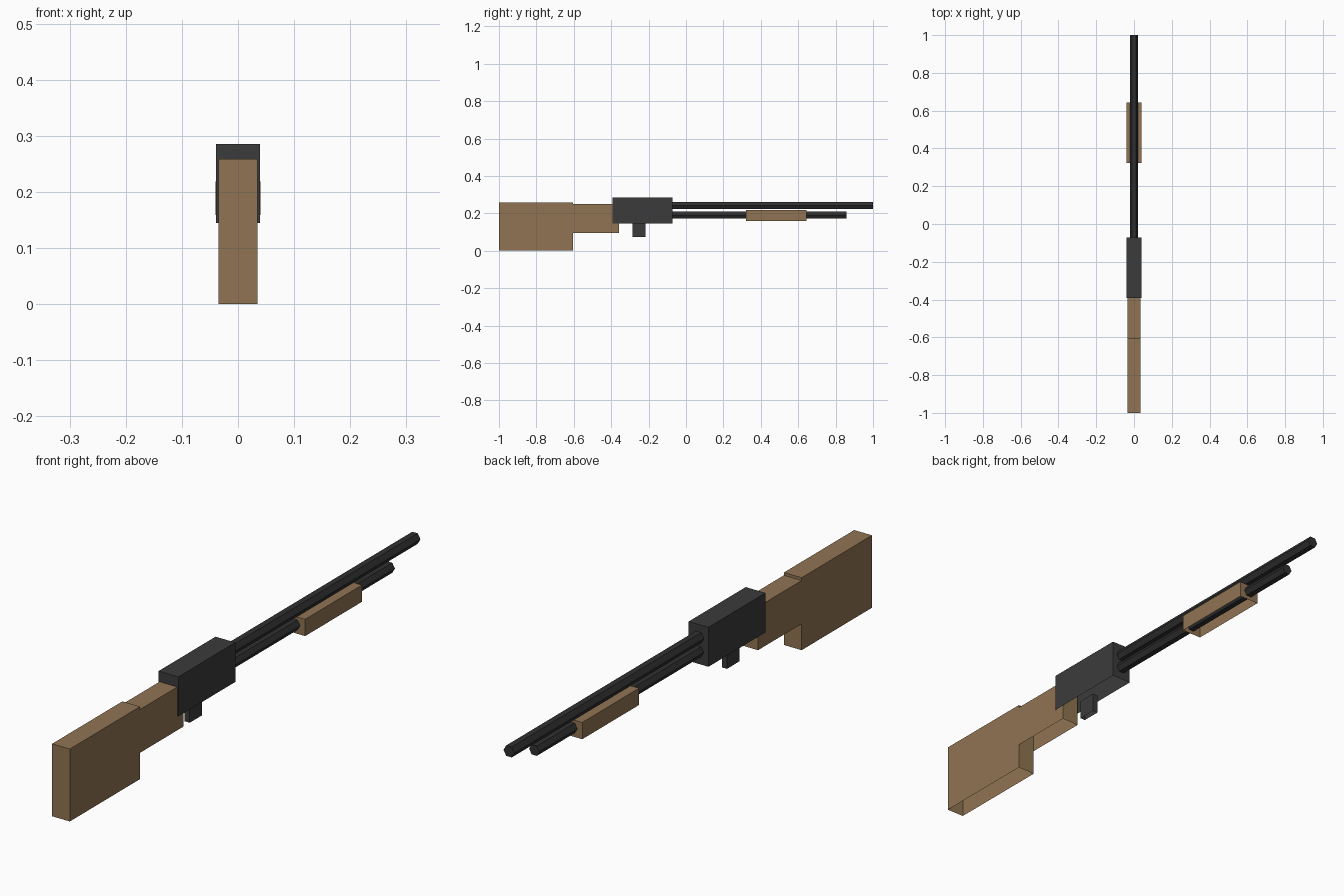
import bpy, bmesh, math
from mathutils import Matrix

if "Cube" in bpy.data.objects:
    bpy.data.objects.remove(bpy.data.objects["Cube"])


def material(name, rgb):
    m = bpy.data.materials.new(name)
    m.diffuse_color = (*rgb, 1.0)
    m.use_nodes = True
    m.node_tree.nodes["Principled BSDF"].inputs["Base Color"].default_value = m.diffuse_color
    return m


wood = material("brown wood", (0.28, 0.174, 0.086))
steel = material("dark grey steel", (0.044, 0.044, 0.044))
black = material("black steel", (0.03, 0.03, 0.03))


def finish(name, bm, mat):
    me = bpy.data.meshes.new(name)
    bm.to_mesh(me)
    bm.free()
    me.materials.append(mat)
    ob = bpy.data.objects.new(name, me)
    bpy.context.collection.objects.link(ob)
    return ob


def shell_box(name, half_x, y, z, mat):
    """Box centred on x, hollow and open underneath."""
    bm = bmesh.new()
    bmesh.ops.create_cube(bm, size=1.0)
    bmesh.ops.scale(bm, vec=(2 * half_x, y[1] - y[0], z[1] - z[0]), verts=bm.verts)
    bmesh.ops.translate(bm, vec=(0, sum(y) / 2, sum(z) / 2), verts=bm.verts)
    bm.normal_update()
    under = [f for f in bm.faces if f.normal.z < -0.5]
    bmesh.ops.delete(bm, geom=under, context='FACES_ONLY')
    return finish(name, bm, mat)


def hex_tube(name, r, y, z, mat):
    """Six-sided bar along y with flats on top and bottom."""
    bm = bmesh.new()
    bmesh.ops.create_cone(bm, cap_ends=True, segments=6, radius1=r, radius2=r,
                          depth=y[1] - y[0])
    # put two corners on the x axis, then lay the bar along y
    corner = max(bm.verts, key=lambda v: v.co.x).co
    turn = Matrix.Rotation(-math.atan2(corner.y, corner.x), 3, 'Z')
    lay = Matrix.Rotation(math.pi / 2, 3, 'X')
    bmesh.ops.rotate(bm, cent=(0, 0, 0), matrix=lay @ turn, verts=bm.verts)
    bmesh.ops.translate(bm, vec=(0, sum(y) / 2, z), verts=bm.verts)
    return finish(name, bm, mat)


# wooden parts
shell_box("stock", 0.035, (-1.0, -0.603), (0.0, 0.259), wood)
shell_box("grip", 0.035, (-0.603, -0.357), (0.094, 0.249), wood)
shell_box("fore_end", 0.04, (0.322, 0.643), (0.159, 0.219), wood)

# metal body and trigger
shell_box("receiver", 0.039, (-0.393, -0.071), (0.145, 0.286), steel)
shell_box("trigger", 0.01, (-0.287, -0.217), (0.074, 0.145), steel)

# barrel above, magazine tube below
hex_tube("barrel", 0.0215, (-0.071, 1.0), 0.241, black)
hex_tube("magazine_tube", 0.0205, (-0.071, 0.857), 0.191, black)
# # # # # # #
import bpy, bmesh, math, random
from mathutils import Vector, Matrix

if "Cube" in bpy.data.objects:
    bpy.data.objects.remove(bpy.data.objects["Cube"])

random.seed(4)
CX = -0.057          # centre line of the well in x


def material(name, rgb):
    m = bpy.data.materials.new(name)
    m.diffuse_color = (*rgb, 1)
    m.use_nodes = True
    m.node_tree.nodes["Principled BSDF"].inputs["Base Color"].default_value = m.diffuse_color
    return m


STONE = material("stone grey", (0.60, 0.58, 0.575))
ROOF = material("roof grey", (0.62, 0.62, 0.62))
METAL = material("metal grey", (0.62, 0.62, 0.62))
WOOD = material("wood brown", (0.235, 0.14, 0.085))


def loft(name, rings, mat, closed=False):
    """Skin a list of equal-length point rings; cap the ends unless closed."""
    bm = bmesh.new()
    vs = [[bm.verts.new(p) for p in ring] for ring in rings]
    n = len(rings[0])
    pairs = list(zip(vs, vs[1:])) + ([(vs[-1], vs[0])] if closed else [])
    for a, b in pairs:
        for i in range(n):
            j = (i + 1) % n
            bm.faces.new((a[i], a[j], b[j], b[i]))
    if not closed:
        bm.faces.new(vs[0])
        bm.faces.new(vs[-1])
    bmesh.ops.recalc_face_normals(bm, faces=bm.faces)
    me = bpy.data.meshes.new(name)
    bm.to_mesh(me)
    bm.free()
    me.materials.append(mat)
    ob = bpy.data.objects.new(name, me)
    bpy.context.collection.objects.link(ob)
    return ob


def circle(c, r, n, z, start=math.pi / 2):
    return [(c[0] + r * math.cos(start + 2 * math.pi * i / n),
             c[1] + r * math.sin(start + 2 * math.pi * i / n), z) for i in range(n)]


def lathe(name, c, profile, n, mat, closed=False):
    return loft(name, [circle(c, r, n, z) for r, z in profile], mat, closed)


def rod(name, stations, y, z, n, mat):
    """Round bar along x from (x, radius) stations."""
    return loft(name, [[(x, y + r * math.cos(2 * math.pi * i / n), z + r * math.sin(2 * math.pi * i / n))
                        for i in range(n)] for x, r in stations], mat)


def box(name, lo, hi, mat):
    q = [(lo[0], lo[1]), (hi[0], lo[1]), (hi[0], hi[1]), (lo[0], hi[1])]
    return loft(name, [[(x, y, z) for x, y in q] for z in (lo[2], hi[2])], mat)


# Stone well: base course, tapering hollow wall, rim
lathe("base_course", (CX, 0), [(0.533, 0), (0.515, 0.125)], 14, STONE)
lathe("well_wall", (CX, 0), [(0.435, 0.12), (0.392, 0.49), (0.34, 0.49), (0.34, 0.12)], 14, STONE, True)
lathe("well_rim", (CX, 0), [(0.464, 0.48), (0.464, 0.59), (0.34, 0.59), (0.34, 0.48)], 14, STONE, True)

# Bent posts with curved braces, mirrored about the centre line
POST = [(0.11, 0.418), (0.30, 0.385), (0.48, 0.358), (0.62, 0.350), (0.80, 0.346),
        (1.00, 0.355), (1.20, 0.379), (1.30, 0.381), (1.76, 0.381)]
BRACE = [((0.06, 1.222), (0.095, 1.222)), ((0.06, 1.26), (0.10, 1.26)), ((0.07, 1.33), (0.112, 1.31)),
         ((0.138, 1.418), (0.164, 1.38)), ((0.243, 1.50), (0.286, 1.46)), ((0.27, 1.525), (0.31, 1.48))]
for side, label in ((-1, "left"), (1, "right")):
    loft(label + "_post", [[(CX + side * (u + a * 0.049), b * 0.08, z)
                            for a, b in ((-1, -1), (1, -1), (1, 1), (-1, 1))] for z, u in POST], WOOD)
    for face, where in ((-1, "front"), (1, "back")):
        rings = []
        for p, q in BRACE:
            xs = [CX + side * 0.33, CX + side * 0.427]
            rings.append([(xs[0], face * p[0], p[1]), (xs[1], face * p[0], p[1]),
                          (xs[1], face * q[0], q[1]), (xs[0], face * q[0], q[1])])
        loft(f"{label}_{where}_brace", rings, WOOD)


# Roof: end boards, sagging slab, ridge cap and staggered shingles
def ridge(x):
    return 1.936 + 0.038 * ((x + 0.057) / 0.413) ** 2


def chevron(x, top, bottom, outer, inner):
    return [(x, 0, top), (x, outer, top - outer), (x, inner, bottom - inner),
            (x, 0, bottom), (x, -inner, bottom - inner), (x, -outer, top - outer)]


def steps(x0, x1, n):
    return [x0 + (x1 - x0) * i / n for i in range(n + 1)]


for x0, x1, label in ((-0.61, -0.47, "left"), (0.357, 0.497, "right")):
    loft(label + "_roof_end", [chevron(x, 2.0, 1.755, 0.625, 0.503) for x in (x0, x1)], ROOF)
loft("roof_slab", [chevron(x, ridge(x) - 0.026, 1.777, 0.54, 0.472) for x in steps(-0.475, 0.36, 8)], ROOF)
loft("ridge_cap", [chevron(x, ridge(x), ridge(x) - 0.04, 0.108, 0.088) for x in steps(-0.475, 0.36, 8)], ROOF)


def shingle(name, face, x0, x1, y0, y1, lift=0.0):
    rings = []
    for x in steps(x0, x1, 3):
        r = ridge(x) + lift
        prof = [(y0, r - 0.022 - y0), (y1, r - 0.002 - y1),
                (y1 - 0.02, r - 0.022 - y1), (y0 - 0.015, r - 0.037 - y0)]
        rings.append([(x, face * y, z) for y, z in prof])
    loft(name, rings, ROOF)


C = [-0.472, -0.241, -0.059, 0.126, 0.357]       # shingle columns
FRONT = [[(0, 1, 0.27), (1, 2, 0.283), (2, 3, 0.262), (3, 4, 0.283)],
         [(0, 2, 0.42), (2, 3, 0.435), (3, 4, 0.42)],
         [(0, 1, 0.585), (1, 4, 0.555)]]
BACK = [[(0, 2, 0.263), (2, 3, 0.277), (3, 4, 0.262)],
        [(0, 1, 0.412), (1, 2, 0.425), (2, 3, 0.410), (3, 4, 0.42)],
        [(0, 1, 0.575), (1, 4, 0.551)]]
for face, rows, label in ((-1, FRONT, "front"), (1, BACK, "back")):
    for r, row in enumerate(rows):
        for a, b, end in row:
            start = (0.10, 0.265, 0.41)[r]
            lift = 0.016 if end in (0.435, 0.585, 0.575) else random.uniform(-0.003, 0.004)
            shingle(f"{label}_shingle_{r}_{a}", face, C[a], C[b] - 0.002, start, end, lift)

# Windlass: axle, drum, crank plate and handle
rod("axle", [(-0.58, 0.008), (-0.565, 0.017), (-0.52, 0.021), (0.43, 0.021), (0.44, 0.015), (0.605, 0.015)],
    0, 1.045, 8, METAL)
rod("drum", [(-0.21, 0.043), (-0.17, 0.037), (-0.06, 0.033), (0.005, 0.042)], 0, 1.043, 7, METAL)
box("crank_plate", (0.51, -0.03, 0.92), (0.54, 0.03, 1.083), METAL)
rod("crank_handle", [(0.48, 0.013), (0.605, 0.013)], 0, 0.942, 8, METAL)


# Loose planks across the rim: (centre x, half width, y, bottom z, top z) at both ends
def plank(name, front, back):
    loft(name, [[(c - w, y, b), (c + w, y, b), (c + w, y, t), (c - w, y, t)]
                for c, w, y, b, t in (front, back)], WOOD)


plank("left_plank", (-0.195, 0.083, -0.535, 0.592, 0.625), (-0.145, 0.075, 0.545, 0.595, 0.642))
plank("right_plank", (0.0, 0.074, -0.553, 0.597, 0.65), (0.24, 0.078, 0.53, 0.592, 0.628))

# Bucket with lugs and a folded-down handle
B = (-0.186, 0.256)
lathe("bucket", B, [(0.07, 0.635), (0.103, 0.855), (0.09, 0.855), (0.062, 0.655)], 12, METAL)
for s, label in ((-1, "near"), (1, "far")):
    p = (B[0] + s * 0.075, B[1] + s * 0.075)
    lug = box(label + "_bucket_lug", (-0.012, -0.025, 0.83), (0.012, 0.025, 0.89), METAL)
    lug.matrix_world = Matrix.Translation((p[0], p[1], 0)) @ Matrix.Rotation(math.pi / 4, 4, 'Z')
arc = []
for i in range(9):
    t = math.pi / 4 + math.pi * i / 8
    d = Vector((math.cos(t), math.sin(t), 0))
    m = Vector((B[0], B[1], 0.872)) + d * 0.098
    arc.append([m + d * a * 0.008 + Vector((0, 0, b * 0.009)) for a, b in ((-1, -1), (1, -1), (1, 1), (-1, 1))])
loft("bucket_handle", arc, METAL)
# # # # # # #
__Directions for this task__
What is asked for is an exact copy of the lines above from the one containing "from mathutils import Matrix" through the one containing "(0.094, 0.249), wood)", and only those.

__Problem solution__
from mathutils import Matrix

if "Cube" in bpy.data.objects:
    bpy.data.objects.remove(bpy.data.objects["Cube"])


def material(name, rgb):
    m = bpy.data.materials.new(name)
    m.diffuse_color = (*rgb, 1.0)
    m.use_nodes = True
    m.node_tree.nodes["Principled BSDF"].inputs["Base Color"].default_value = m.diffuse_color
    return m


wood = material("brown wood", (0.28, 0.174, 0.086))
steel = material("dark grey steel", (0.044, 0.044, 0.044))
black = material("black steel", (0.03, 0.03, 0.03))


def finish(name, bm, mat):
    me = bpy.data.meshes.new(name)
    bm.to_mesh(me)
    bm.free()
    me.materials.append(mat)
    ob = bpy.data.objects.new(name, me)
    bpy.context.collection.objects.link(ob)
    return ob


def shell_box(name, half_x, y, z, mat):
    """Box centred on x, hollow and open underneath."""
    bm = bmesh.new()
    bmesh.ops.create_cube(bm, size=1.0)
    bmesh.ops.scale(bm, vec=(2 * half_x, y[1] - y[0], z[1] - z[0]), verts=bm.verts)
    bmesh.ops.translate(bm, vec=(0, sum(y) / 2, sum(z) / 2), verts=bm.verts)
    bm.normal_update()
    under = [f for f in bm.faces if f.normal.z < -0.5]
    bmesh.ops.delete(bm, geom=under, context='FACES_ONLY')
    return finish(name, bm, mat)


def hex_tube(name, r, y, z, mat):
    """Six-sided bar along y with flats on top and bottom."""
    bm = bmesh.new()
    bmesh.ops.create_cone(bm, cap_ends=True, segments=6, radius1=r, radius2=r,
                          depth=y[1] - y[0])
    # put two corners on the x axis, then lay the bar along y
    corner = max(bm.verts, key=lambda v: v.co.x).co
    turn = Matrix.Rotation(-math.atan2(corner.y, corner.x), 3, 'Z')
    lay = Matrix.Rotation(math.pi / 2, 3, 'X')
    bmesh.ops.rotate(bm, cent=(0, 0, 0), matrix=lay @ turn, verts=bm.verts)
    bmesh.ops.translate(bm, vec=(0, sum(y) / 2, z), verts=bm.verts)
    return finish(name, bm, mat)


# wooden parts
shell_box("stock", 0.035, (-1.0, -0.603), (0.0, 0.259), wood)
shell_box("grip", 0.035, (-0.603, -0.357), (0.094, 0.249), wood)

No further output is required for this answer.